Most directors insist their board is increasingly engaged in tackling cyber-threats, while a number continue not to receive briefings on the topic or their company lacks a plan in case of attack, according to new research.
Boards are under increasing pressure to make sure their firm is as well prepared as possible to thwart and respond to cyber-attacks. Equifax’s Richard Smith retired as chair and CEO last month, less than three weeks after the company announced a cyber-breach potentially affecting around 143 million US consumers. ‘I have been completely dedicated to making this right,’ Smith says in a statement on his retirement. ‘At this critical juncture, I believe it is in the best interests of the company to have new leadership to move the company forward.’
At the same time, non-executive chair Mark Feidler said the board had formed a special committee to focus on the issues arising from the breach and to ‘ensure that all appropriate actions are taken.’
Seventy-nine percent of directors polled by BDO USA for the new report say their board is more involved with cyber-security than it was 12 months ago. This has ticked up just 5 percentage points since last year, but is up significantly from the 59 percent of directors who reported growing involvement in the 2014 edition of the survey.
Similarly, 78 percent of respondents say they have increased company investments during the past year to defend against cyber-attacks, with an average budget expansion of 19 percent. This is a little lower than last year’s score of 80 percent but again up markedly from 2014, when 55 percent of directors reported increased investment.
Sixty-one percent of corporate directors report that their company has a cyber-breach/incident response plan in place, up from less than half (45 percent) in 2015. But 16 percent of respondents say their firm still does not have a plan, and 23 percent are not sure whether they have one.
BDO USA polled 140 directors of public company boards in August.
In terms of the frequency with which boards are briefed on cyber-security matters, 36 percent say it is on an annual basis, slightly lower than the 37 percent reporting in the 2016 and 2015 surveys that they got an annual update.

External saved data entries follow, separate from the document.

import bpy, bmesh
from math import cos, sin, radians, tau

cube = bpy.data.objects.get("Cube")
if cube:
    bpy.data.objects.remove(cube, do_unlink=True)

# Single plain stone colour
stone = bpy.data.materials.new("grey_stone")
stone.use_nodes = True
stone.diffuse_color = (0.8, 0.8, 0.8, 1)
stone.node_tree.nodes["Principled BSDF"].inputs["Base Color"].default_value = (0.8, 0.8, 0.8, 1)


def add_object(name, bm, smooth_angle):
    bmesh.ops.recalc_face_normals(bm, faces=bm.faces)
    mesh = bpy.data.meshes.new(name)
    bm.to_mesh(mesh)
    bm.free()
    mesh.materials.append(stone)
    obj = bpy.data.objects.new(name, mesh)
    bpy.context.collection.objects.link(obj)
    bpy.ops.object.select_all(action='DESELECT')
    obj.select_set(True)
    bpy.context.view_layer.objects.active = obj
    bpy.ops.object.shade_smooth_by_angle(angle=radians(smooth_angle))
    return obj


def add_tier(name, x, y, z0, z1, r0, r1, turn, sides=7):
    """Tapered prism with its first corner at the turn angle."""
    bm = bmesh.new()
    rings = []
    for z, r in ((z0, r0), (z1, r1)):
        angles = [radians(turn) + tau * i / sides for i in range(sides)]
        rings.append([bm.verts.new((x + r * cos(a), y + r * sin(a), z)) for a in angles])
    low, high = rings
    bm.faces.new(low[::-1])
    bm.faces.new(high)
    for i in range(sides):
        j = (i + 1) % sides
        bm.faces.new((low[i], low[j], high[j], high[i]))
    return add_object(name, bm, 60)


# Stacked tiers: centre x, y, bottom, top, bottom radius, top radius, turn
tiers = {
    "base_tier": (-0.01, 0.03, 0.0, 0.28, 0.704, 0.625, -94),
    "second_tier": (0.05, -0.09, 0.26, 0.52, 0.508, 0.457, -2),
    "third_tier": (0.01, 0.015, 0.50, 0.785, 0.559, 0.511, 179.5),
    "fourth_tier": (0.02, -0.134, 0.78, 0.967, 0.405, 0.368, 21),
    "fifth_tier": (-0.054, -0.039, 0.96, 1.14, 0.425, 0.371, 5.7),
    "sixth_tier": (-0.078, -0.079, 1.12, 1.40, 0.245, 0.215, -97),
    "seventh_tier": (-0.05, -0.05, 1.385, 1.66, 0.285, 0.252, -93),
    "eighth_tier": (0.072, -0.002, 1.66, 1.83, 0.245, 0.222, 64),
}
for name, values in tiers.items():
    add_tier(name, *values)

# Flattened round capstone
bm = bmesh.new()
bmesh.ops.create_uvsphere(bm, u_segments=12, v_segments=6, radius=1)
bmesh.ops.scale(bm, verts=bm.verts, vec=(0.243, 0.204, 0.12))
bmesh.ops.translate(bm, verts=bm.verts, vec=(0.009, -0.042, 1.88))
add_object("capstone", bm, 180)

Thirty-four percent say they receive briefings at least quarterly, a figure that is lower than the 42 percent last year and about the same as in 2015.
The number not receiving any briefings is lower than in previous years – but almost one in 10 survey respondents (9 percent) are still not having these updates.

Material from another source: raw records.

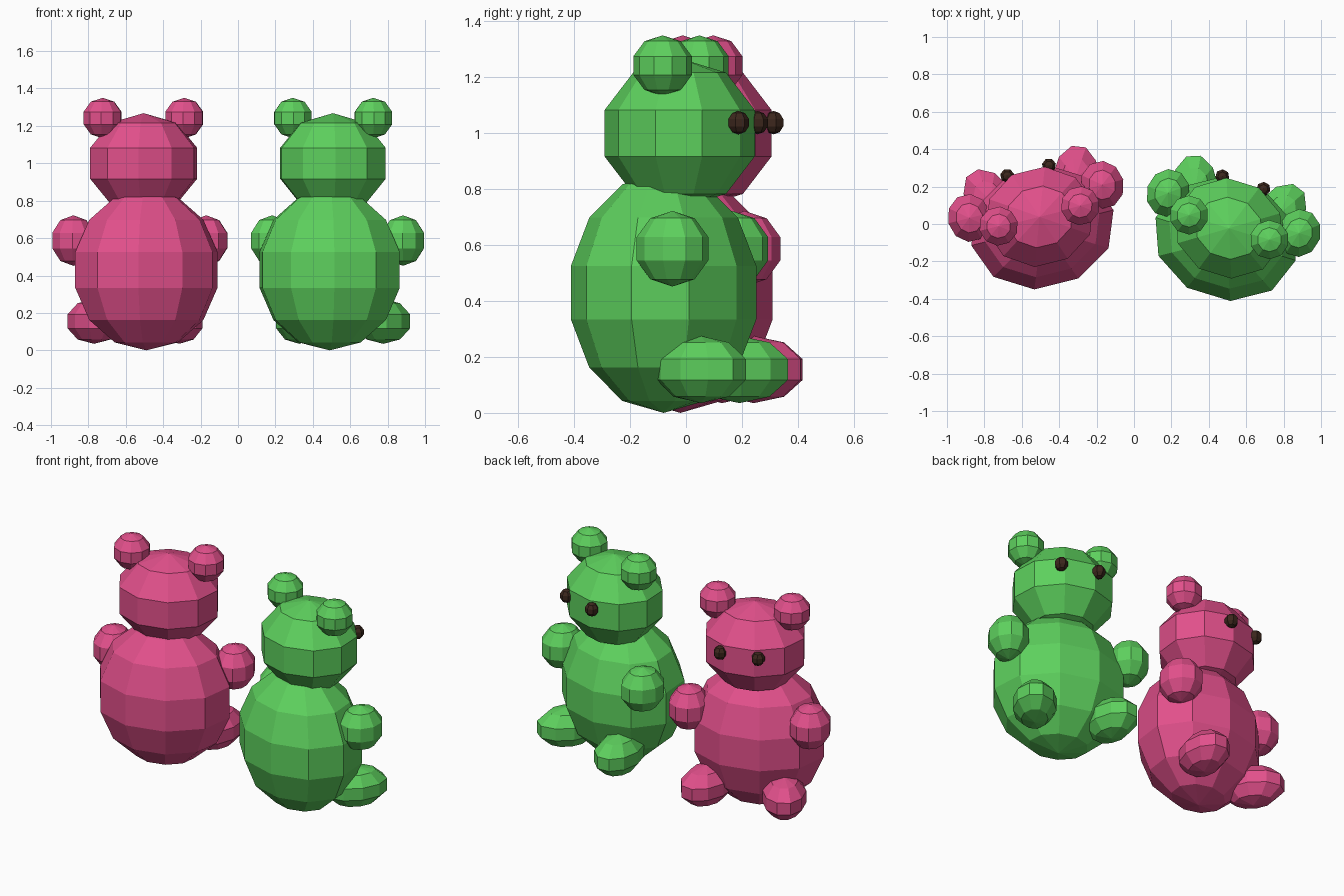
import bpy, bmesh, math
from mathutils import Matrix, Vector

cube = bpy.data.objects.get("Cube")
if cube:
    bpy.data.objects.remove(cube, do_unlink=True)


def make_material(name, rgb):
    mat = bpy.data.materials.new(name)
    mat.use_nodes = True
    mat.diffuse_color = (*rgb, 1)
    mat.node_tree.nodes["Principled BSDF"].inputs["Base Color"].default_value = (*rgb, 1)
    return mat


pink = make_material("pink", (0.76, 0.08, 0.26))
green = make_material("green", (0.11, 0.63, 0.11))
brown = make_material("dark brown", (0.045, 0.02, 0.012))


def ball(name, mat, bear, centre, radii, rings=5, segments=10, turn=0):
    """Flat-faced ellipsoid placed in a bear's own frame, a vertex on its x axis."""
    bm = bmesh.new()
    bmesh.ops.create_uvsphere(bm, u_segments=segments, v_segments=rings, radius=1)
    rim = max(bm.verts, key=lambda v: v.co.xy.length)
    align = Matrix.Rotation(-math.atan2(rim.co.y, rim.co.x), 4, 'Z')
    place = (Matrix.Translation(centre) @ Matrix.Rotation(math.radians(turn), 4, 'Z')
             @ Matrix.Diagonal((*radii, 1)))
    bmesh.ops.transform(bm, matrix=place @ align, verts=bm.verts)
    mesh = bpy.data.meshes.new(name)
    bm.to_mesh(mesh)
    bm.free()
    mesh.materials.append(mat)
    obj = bpy.data.objects.new(name, mesh)
    obj.matrix_world = bear
    bpy.context.collection.objects.link(obj)


def make_bear(label, mat, position, angle):
    bear = Matrix.Translation(position) @ Matrix.Rotation(math.radians(angle), 4, 'Z')
    # Torso and head
    ball(label + "_body", mat, bear, (0, 0, 0.43), (0.402, 0.334, 0.43), rings=7)
    ball(label + "_head", mat, bear, (0, 0.06, 1.0), (0.31, 0.28, 0.268))
    # Paired parts; the bear faces +y in its own frame, so its left is -x
    for side, s in (("left", -1), ("right", 1)):
        prefix = f"{label}_{side}_"
        ball(prefix + "ear", mat, bear, (s * 0.225, 0.065, 1.242), (0.11, 0.11, 0.108))
        ball(prefix + "arm", mat, bear, (s * 0.366, 0.145, 0.587), (0.122, 0.136, 0.135))
        ball(prefix + "foot", mat, bear, (s * 0.235, 0.212, 0.155),
             (0.13, 0.19, 0.12), turn=-20 * s)
        ball(prefix + "eye", brown, bear, (s * 0.115, 0.315, 1.038),
             (0.04, 0.04, 0.042), segments=7)


make_bear("pink_bear", pink, Vector((-0.49, -0.02, 0)), 14)
make_bear("green_bear", green, Vector((0.49, -0.08, 0)), -17)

‘Sharing information gleaned from cyber-attacks with external entities is a practice that needs to become more prevalent for the safety of critical infrastructure and national security,’ the report’s authors write, noting that the US government has informed companies of ways in which they can contact relevant federal agencies about cyber-incidents.

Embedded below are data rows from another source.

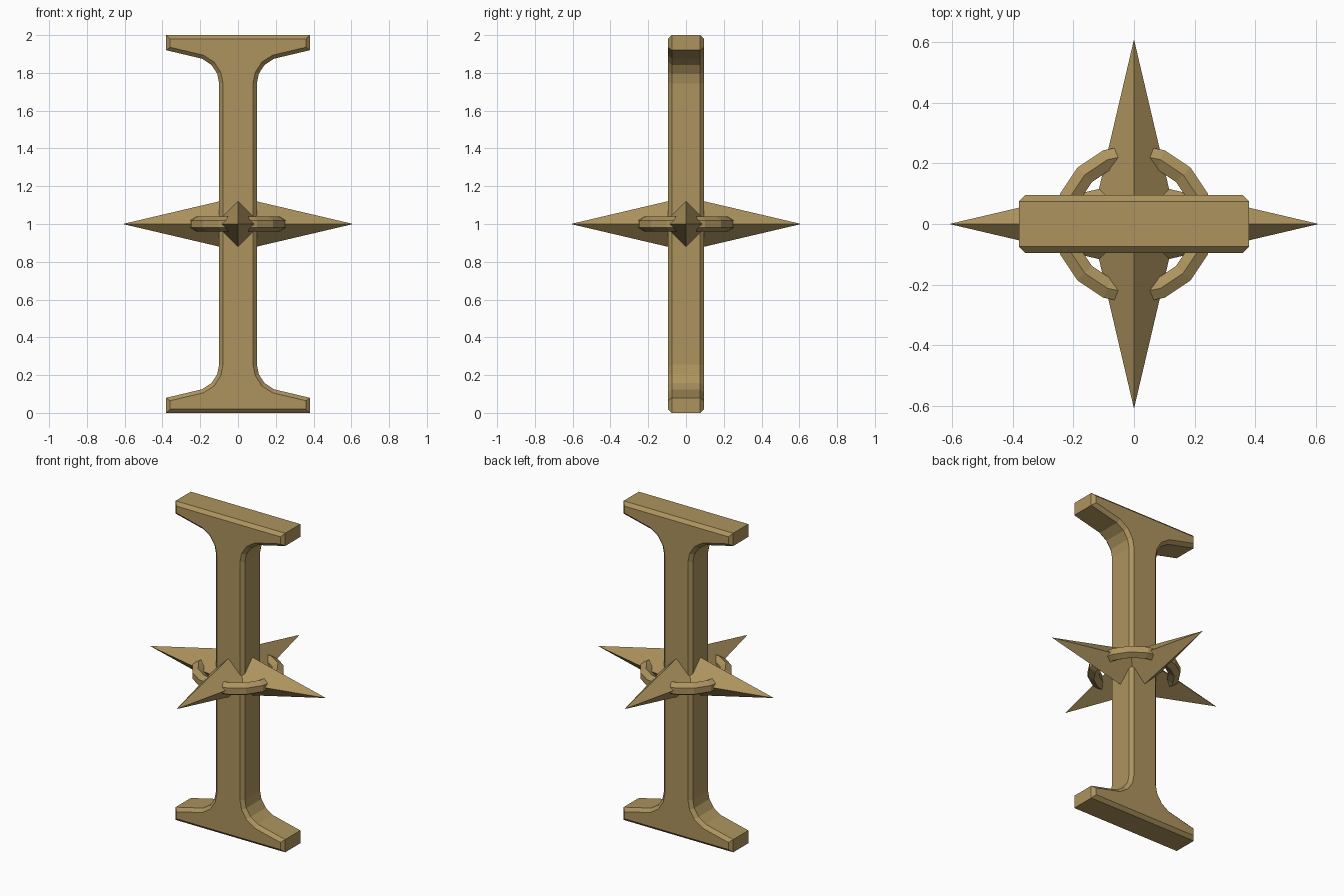
import bpy, bmesh, math
from mathutils import Matrix

old = bpy.data.objects.get("Cube")
if old:
    bpy.data.objects.remove(old, do_unlink=True)

# Single bronze colour
bronze = bpy.data.materials.new("bronze")
bronze.use_nodes = True
colour = (0.42, 0.296, 0.113, 1)
bronze.diffuse_color = colour
bronze.node_tree.nodes["Principled BSDF"].inputs["Base Color"].default_value = colour


def add_object(name, bm):
    bmesh.ops.recalc_face_normals(bm, faces=bm.faces)
    mesh = bpy.data.meshes.new(name)
    bm.to_mesh(mesh)
    bm.free()
    mesh.materials.append(bronze)
    obj = bpy.data.objects.new(name, mesh)
    bpy.context.collection.objects.link(obj)
    return obj


# Upright beam: mirrored quarter profile, extruded and chamfered front and back
HALF_DEPTH, CHAMFER, MIDDLE = 0.095, 0.02, 1.0
quarter = [(0.38, 1.0), (0.38, 0.92), (0.19, 0.875), (0.14, 0.842),
           (0.11, 0.795), (0.1, 0.745)]
right = quarter + [(x, -z) for x, z in reversed(quarter)]
outline = right + [(-x, z) for x, z in reversed(right)]
bm = bmesh.new()
face = bm.faces.new([bm.verts.new((x, -HALF_DEPTH, z + MIDDLE)) for x, z in outline])
ext = bmesh.ops.extrude_face_region(bm, geom=[face], use_keep_orig=True)
moved = [v for v in ext["geom"] if isinstance(v, bmesh.types.BMVert)]
bmesh.ops.translate(bm, verts=moved, vec=(0, 2 * HALF_DEPTH, 0))
bmesh.ops.recalc_face_normals(bm, faces=bm.faces)
rims = [e for e in bm.edges if abs(e.verts[0].co.y - e.verts[1].co.y) < 1e-5]
bmesh.ops.bevel(bm, geom=rims, offset=CHAMFER, segments=1, affect='EDGES')
add_object("beam", bm)

# Four pyramid spikes pointing outward from the middle of the beam
SPIKE_LENGTH, SPIKE_RADIUS = 0.61, 0.143
for i, name in enumerate(("left", "back", "right", "front")):
    bm = bmesh.new()
    bmesh.ops.create_cone(bm, cap_ends=True, segments=4, radius1=SPIKE_RADIUS,
                          radius2=0, depth=SPIKE_LENGTH,
                          matrix=Matrix.Translation((0, 0, SPIKE_LENGTH / 2)))
    # stand the base on a point, then aim the tip outward
    first = bm.verts[:][0].co
    square = Matrix.Rotation(-math.atan2(first.y, first.x), 4, 'Z')
    aim = Matrix.Rotation(i * math.pi / 2, 4, 'Z') @ Matrix.Rotation(math.pi / 2, 4, 'Y')
    bmesh.ops.transform(bm, verts=bm.verts, matrix=aim @ square)
    bmesh.ops.translate(bm, verts=bm.verts, vec=(0, 0, MIDDLE))
    add_object(name + "_spike", bm)

# Faceted ring threaded through the spikes
RING_SIDES, TUBE_SIDES, RING_RADIUS, TUBE_RADIUS = 16, 6, 0.23, 0.039
bm = bmesh.new()
loops = []
for i in range(RING_SIDES):
    a = math.tau * i / RING_SIDES
    loop = []
    for j in range(TUBE_SIDES):
        b = math.tau * (j + 0.5) / TUBE_SIDES
        r = RING_RADIUS + TUBE_RADIUS * math.cos(b)
        loop.append(bm.verts.new((r * math.cos(a), r * math.sin(a),
                                  MIDDLE + TUBE_RADIUS * math.sin(b))))
    loops.append(loop)
for i in range(RING_SIDES):
    here, there = loops[i - 1], loops[i]
    for j in range(TUBE_SIDES):
        bm.faces.new((here[j - 1], here[j], there[j], there[j - 1]))
add_object("ring", bm)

Despite this, only 25 percent of directors – close to last year’s score of 27 percent – say they share information externally that they gather from an incident. Twenty-four percent say they do not share the information with anyone and roughly half (51 percent) are not sure whether they do or not.
Among those that do share information on their cyber-attacks, 86 percent do so with government agencies such as the FBI or US Department of Homeland Security (DHS) and 47 percent share with information-sharing and analysis centers (Isacs). Just 8 percent share with competitors.
‘For the second consecutive year, the survey reveals a continued vulnerability in cyber-security: the ongoing failure of companies to share information they’ve gathered from cyber-attacks with federal agencies, Isacs or competitors,’ says John Riggi, managing director of cyber-security and financial crimes at BDO USA. ‘Sharing information gleaned from cyber-attacks is key to defeating hackers, yet just a quarter of directors say their company is sharing that information externally. This behavior needs to change if corporate America is to prevail in the cyber-wars.’
‘In certain situations concerning cyber-security, the FBI and DHS could truly be viewed as a corporate director’s two best friends,’ the report authors write. Relationships with law enforcement and other key advisers should be cultivated before they are needed to avoid or mitigate a cyber-breach, they advise. Sharing information can help companies better protect themselves from attacks, they add.